Foreign Policy Via Fake News and Propaganda

Let this one sink in for a moment: last week the President of the United States posted a fake news story on his Facebook account.

At 12:25 p.m. on February 2, President Trump posted a story on his official Facebook page which contended that Kuwait issued a visa ban for five Muslim-majority countries…

It has some 250,000 likes,over 68,000 shares, and was picked up by Breitbart and Infowars. But there’s one problem: Kuwait denies that anything of this sort ever took place.

You would think that a POTUS would have access to information preventing him from posting fake news about a foreign country. But I suppose that would require running things by people in places like the State Department or this country’s intelligence services. Why bother with that when a fake news site posted something that supports your recent visa ban?

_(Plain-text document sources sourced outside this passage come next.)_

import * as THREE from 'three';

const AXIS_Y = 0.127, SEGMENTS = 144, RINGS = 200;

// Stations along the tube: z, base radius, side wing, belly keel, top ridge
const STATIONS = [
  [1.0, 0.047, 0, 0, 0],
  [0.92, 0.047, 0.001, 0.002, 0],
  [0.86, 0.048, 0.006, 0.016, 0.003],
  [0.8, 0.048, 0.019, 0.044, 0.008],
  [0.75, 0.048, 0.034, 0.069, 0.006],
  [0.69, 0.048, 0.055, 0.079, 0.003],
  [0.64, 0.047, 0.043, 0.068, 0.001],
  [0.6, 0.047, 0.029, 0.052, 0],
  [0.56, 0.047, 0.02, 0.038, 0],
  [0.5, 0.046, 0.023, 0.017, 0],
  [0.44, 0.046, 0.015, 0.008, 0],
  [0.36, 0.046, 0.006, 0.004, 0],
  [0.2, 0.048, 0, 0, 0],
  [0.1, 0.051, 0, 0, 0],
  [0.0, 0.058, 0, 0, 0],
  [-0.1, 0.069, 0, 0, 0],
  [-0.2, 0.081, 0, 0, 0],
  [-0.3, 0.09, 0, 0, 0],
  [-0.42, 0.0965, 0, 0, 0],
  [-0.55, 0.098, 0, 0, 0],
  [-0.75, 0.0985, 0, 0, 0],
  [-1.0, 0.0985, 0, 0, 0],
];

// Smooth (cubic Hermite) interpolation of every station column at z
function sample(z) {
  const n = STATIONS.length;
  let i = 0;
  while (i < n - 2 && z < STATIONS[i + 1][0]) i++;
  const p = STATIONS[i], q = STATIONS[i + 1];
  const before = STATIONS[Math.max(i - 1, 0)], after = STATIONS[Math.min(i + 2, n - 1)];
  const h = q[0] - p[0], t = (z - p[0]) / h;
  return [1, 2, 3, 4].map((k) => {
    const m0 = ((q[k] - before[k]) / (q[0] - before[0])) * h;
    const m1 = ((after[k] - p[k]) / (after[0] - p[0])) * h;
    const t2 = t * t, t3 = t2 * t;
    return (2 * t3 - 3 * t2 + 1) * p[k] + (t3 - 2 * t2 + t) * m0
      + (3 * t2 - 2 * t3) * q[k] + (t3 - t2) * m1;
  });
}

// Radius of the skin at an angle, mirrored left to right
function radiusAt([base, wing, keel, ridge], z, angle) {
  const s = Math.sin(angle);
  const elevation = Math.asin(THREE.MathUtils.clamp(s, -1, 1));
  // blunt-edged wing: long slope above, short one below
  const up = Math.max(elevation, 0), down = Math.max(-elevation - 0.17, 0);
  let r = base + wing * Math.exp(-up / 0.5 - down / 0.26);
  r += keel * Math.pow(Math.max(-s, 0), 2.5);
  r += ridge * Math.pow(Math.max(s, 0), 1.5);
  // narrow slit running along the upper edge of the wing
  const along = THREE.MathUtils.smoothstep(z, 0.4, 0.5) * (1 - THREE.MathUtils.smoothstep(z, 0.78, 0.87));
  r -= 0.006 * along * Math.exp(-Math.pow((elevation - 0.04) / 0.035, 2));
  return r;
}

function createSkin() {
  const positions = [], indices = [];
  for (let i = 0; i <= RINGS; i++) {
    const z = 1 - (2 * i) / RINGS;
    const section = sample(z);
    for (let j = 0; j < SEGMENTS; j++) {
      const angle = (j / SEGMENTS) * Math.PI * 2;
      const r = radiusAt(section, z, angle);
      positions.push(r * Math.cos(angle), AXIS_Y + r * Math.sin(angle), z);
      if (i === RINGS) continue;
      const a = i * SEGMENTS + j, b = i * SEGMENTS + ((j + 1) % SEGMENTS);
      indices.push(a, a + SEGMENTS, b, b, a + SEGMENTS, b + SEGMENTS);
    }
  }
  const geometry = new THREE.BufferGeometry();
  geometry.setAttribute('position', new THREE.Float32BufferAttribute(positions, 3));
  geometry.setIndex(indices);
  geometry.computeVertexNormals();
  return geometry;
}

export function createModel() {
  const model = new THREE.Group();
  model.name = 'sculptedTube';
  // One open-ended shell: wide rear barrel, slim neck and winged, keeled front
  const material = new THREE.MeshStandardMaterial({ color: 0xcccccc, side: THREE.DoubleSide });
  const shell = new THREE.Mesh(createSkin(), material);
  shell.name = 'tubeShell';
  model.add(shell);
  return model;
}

But the issue is actually more serious than that. It appears as though the people surrounding Trump join him in buying into fake news as propaganda.

In reporting on what Trump’s foreign policy might be beyond walls and bans, Julie Pace got a scoop on something Josh Marshall described as “deeply disturbing.”

According to one U.S. official, national security aides have sought information about Polish incursions in Belarus, an eyebrow-raising request because little evidence of such activities appears to exist. Poland is among the Eastern European nations worried about Trump’s friendlier tone on Russia.

When Pace says that “little evidence of such activities appears to exist,” I think she actually means that no evidence exists. Even worse, as Marshall says, “It is…the kind of thing you would expect to hear from Russian propaganda sources, a hostile Poland menacing its neighbors to the east.”

In a tweet about that revelation, Pace goes further and suggests that it is “senior aides requesting info on Polish excursions into Belarus” – pointing the finger at the possibility that the requests are coming from national security adviser Michael Flynn. That is not surprising given his cozy relationship with Vladimir Putin and his affection for conspiracy theories.

I agree with Steve Benen on this one.

There’s quite a bit about the new administration that worries me, but I’ll confess it’s stuff like this that causes me the most unease.

For years, Trump has demonstrated an affinity for bizarre conspiracy theories and a capacity to believe transparent nonsense for no particular reason. Michael Flynn, Trump’s principal source for information related to national security, is every bit as odd in his embrace of baseless, oftentimes ridiculous, ideas.

We all witnessed Trump’s affinity for conspiracy theories during the presidential campaign. It now appears that Moscow might be feeding them to his administration in an attempt to de-stabilize the situation in Eastern Europe.

Nancy LeTourneau

Nancy LeTourneau is a contributing writer for the Washington Monthly. Follow her on Twitter @Smartypants60 .